WHAT THE TASK REQUIRES:
Below is some data; print it all back exactly.

MATERIAL FOR THIS TASK section start

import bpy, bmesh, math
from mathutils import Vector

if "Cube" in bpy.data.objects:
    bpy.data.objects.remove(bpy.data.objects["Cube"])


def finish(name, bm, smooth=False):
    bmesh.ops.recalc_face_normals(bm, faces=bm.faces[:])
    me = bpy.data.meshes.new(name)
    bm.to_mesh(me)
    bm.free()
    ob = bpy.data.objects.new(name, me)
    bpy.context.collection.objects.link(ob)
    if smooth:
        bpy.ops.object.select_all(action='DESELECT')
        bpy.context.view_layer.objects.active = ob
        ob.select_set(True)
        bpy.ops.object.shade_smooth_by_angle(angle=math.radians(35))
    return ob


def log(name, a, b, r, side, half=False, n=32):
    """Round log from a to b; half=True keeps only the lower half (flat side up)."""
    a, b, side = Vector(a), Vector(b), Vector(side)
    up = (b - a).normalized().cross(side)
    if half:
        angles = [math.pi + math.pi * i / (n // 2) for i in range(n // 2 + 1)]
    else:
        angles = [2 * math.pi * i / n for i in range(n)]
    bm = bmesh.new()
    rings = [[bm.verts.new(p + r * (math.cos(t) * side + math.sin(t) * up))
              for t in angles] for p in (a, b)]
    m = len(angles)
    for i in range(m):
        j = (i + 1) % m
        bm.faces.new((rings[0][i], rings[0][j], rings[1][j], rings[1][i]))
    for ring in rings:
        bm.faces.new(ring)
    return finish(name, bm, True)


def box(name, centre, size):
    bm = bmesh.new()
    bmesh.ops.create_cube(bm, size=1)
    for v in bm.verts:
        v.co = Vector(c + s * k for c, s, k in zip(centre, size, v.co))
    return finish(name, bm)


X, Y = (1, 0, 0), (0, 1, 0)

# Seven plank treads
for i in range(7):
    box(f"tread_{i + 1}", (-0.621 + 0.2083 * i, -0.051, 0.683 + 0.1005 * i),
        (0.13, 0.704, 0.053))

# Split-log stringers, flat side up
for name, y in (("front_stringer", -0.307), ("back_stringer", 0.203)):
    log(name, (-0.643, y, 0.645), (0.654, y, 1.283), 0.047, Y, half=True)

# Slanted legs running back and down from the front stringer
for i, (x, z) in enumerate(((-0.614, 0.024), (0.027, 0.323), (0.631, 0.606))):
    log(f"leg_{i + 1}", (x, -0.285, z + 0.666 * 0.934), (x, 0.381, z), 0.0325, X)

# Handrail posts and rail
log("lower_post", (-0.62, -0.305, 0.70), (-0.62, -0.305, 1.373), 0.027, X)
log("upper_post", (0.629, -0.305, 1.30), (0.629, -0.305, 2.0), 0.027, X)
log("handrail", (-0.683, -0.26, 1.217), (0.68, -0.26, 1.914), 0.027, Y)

MATERIAL FOR THIS TASK section end

WRITTEN REPLY:
import bpy, bmesh, math
from mathutils import Vector

if "Cube" in bpy.data.objects:
    bpy.data.objects.remove(bpy.data.objects["Cube"])


def finish(name, bm, smooth=False):
    bmesh.ops.recalc_face_normals(bm, faces=bm.faces[:])
    me = bpy.data.meshes.new(name)
    bm.to_mesh(me)
    bm.free()
    ob = bpy.data.objects.new(name, me)
    bpy.context.collection.objects.link(ob)
    if smooth:
        bpy.ops.object.select_all(action='DESELECT')
        bpy.context.view_layer.objects.active = ob
        ob.select_set(True)
        bpy.ops.object.shade_smooth_by_angle(angle=math.radians(35))
    return ob


def log(name, a, b, r, side, half=False, n=32):
    """Round log from a to b; half=True keeps only the lower half (flat side up)."""
    a, b, side = Vector(a), Vector(b), Vector(side)
    up = (b - a).normalized().cross(side)
    if half:
        angles = [math.pi + math.pi * i / (n // 2) for i in range(n // 2 + 1)]
    else:
        angles = [2 * math.pi * i / n for i in range(n)]
    bm = bmesh.new()
    rings = [[bm.verts.new(p + r * (math.cos(t) * side + math.sin(t) * up))
              for t in angles] for p in (a, b)]
    m = len(angles)
    for i in range(m):
        j = (i + 1) % m
        bm.faces.new((rings[0][i], rings[0][j], rings[1][j], rings[1][i]))
    for ring in rings:
        bm.faces.new(ring)
    return finish(name, bm, True)


def box(name, centre, size):
    bm = bmesh.new()
    bmesh.ops.create_cube(bm, size=1)
    for v in bm.verts:
        v.co = Vector(c + s * k for c, s, k in zip(centre, size, v.co))
    return finish(name, bm)


X, Y = (1, 0, 0), (0, 1, 0)

# Seven plank treads
for i in range(7):
    box(f"tread_{i + 1}", (-0.621 + 0.2083 * i, -0.051, 0.683 + 0.1005 * i),
        (0.13, 0.704, 0.053))

# Split-log stringers, flat side up
for name, y in (("front_stringer", -0.307), ("back_stringer", 0.203)):
    log(name, (-0.643, y, 0.645), (0.654, y, 1.283), 0.047, Y, half=True)

# Slanted legs running back and down from the front stringer
for i, (x, z) in enumerate(((-0.614, 0.024), (0.027, 0.323), (0.631, 0.606))):
    log(f"leg_{i + 1}", (x, -0.285, z + 0.666 * 0.934), (x, 0.381, z), 0.0325, X)

# Handrail posts and rail
log("lower_post", (-0.62, -0.305, 0.70), (-0.62, -0.305, 1.373), 0.027, X)
log("upper_post", (0.629, -0.305, 1.30), (0.629, -0.305, 2.0), 0.027, X)
log("handrail", (-0.683, -0.26, 1.217), (0.68, -0.26, 1.914), 0.027, Y)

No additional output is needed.